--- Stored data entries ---

|---|

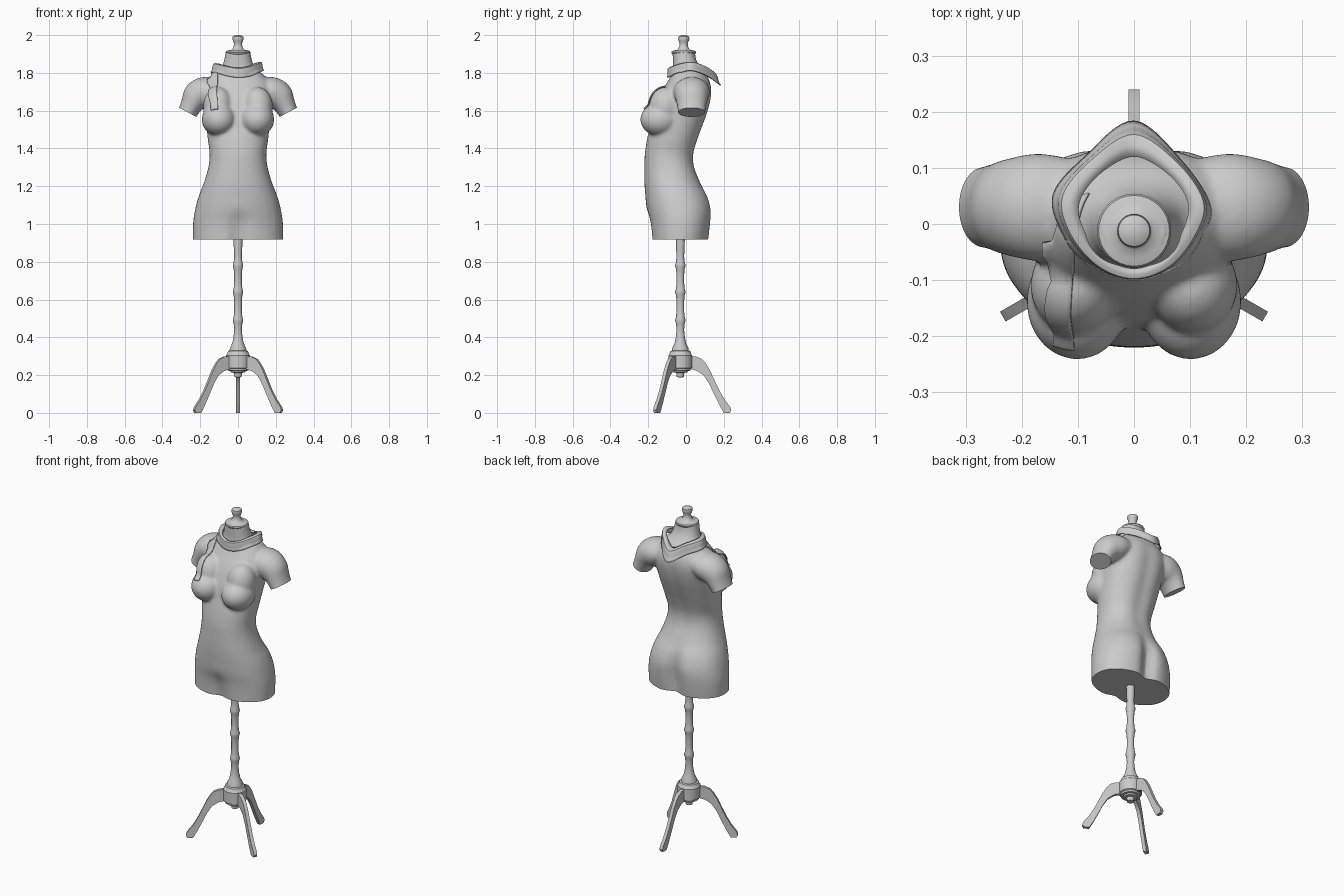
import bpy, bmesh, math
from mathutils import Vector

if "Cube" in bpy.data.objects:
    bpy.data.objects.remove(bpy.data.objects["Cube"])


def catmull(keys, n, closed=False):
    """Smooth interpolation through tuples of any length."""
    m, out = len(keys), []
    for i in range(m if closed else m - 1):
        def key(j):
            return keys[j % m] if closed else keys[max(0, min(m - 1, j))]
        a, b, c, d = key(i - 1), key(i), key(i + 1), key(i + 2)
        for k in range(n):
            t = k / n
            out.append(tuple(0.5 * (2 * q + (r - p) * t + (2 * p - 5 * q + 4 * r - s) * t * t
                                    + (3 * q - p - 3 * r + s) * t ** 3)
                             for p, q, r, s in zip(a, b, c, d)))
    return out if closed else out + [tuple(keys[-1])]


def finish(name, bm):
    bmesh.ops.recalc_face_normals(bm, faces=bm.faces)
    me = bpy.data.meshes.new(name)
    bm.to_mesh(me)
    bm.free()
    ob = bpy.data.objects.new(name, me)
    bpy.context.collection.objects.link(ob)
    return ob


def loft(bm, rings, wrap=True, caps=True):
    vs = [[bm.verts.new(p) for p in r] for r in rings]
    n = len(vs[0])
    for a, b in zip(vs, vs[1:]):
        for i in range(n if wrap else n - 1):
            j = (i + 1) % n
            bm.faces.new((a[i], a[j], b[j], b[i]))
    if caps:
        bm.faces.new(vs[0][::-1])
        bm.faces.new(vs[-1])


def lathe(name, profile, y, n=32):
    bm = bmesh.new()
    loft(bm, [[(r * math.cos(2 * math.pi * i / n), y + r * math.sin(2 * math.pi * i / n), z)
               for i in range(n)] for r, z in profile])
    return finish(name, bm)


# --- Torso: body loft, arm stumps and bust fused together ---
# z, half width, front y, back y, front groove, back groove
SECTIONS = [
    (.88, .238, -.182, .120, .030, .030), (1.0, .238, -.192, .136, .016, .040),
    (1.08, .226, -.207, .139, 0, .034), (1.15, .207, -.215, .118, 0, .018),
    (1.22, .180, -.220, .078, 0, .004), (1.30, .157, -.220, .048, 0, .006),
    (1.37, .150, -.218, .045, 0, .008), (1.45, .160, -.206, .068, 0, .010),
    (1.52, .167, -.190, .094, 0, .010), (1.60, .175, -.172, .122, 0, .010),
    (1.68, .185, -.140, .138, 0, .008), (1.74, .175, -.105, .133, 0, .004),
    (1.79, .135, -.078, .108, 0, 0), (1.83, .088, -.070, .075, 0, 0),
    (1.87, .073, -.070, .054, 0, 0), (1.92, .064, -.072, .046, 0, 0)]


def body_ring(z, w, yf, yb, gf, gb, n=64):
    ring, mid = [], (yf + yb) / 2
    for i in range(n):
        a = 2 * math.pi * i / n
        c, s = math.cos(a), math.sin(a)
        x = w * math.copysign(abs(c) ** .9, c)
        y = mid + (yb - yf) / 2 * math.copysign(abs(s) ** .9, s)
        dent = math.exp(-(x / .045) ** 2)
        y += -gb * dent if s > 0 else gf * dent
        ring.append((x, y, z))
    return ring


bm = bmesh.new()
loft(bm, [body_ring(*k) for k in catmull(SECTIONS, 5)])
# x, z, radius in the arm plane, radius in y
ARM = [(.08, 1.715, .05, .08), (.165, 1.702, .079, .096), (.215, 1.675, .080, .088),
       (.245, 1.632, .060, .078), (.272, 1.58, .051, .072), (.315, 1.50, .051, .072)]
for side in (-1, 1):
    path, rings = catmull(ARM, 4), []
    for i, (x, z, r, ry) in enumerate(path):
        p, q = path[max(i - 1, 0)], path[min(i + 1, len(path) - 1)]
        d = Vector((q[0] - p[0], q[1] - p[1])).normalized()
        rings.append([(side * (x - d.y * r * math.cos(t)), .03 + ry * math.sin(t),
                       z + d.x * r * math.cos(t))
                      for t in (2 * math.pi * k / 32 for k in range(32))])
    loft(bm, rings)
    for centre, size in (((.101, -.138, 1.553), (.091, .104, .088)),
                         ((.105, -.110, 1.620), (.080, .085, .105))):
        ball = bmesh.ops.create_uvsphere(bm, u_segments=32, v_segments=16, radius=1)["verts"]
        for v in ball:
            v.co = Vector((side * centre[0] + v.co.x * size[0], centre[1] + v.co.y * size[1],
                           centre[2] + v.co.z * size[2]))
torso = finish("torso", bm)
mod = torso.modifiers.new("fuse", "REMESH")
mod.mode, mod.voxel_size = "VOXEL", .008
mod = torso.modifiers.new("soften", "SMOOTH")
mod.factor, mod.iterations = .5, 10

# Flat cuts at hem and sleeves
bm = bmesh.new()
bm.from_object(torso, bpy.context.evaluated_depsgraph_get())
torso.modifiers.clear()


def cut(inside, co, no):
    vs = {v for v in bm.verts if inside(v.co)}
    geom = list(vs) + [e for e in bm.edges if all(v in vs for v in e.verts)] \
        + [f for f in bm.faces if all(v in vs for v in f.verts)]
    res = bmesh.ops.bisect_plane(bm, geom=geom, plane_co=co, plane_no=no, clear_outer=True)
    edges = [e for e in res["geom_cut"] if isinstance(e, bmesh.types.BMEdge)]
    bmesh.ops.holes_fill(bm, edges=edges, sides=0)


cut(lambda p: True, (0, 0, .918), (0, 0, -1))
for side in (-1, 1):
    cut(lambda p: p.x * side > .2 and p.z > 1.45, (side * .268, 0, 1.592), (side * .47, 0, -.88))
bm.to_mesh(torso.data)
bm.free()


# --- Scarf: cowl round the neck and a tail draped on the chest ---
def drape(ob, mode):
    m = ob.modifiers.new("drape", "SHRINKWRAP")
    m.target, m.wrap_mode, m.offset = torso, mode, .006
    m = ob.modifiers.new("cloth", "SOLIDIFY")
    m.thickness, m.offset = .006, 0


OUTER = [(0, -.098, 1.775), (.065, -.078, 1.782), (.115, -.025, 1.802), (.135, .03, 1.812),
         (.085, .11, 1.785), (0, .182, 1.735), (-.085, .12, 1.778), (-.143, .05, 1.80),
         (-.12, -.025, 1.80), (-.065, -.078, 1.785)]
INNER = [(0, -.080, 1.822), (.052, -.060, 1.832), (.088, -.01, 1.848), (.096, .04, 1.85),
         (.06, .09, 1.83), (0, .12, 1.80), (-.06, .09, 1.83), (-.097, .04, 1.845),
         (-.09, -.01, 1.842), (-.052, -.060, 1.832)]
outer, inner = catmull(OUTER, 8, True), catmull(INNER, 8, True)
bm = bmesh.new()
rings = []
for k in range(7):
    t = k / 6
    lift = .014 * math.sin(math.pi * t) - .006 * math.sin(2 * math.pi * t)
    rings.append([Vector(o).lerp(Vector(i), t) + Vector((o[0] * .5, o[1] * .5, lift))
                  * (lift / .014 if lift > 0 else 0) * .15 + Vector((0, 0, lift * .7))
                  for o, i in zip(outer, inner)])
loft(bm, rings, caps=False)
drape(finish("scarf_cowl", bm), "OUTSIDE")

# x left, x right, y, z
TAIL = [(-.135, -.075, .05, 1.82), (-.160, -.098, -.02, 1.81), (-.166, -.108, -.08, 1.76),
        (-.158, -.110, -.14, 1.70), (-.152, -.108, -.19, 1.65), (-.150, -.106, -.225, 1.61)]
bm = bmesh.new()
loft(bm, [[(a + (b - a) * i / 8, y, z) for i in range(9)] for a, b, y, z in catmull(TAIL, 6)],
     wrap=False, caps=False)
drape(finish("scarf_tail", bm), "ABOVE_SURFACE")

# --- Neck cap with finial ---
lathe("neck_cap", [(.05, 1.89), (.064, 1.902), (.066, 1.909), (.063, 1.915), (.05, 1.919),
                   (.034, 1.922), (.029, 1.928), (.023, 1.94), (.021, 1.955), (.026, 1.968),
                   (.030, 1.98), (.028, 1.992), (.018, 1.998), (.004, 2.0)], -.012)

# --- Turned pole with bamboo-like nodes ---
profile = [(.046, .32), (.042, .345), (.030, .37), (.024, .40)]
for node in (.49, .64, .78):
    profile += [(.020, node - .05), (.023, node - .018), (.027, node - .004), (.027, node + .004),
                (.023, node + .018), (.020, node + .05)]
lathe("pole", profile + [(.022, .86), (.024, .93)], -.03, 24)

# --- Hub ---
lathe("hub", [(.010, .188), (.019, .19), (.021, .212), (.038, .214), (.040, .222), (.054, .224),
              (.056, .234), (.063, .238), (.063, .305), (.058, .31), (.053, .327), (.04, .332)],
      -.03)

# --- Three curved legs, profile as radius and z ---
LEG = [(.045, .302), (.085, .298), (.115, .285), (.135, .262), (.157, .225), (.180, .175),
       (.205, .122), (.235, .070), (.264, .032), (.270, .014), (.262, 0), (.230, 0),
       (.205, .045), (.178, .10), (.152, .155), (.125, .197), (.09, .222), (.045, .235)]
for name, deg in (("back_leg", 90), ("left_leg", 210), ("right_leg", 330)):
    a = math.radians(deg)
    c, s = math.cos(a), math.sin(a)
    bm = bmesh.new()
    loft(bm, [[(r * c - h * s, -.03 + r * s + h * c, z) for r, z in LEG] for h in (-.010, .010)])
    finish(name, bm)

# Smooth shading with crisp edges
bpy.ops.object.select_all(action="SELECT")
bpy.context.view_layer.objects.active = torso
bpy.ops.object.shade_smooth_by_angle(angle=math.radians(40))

|---|

--- Assignment ---
All lines from the start of the entries through the one with "return finish(name, bm)" are to be output exactly; omit the pictures.

--- Task solution ---
import bpy, bmesh, math
from mathutils import Vector

if "Cube" in bpy.data.objects:
    bpy.data.objects.remove(bpy.data.objects["Cube"])


def catmull(keys, n, closed=False):
    """Smooth interpolation through tuples of any length."""
    m, out = len(keys), []
    for i in range(m if closed else m - 1):
        def key(j):
            return keys[j % m] if closed else keys[max(0, min(m - 1, j))]
        a, b, c, d = key(i - 1), key(i), key(i + 1), key(i + 2)
        for k in range(n):
            t = k / n
            out.append(tuple(0.5 * (2 * q + (r - p) * t + (2 * p - 5 * q + 4 * r - s) * t * t
                                    + (3 * q - p - 3 * r + s) * t ** 3)
                             for p, q, r, s in zip(a, b, c, d)))
    return out if closed else out + [tuple(keys[-1])]


def finish(name, bm):
    bmesh.ops.recalc_face_normals(bm, faces=bm.faces)
    me = bpy.data.meshes.new(name)
    bm.to_mesh(me)
    bm.free()
    ob = bpy.data.objects.new(name, me)
    bpy.context.collection.objects.link(ob)
    return ob


def loft(bm, rings, wrap=True, caps=True):
    vs = [[bm.verts.new(p) for p in r] for r in rings]
    n = len(vs[0])
    for a, b in zip(vs, vs[1:]):
        for i in range(n if wrap else n - 1):
            j = (i + 1) % n
            bm.faces.new((a[i], a[j], b[j], b[i]))
    if caps:
        bm.faces.new(vs[0][::-1])
        bm.faces.new(vs[-1])


def lathe(name, profile, y, n=32):
    bm = bmesh.new()
    loft(bm, [[(r * math.cos(2 * math.pi * i / n), y + r * math.sin(2 * math.pi * i / n), z)
               for i in range(n)] for r, z in profile])
    return finish(name, bm)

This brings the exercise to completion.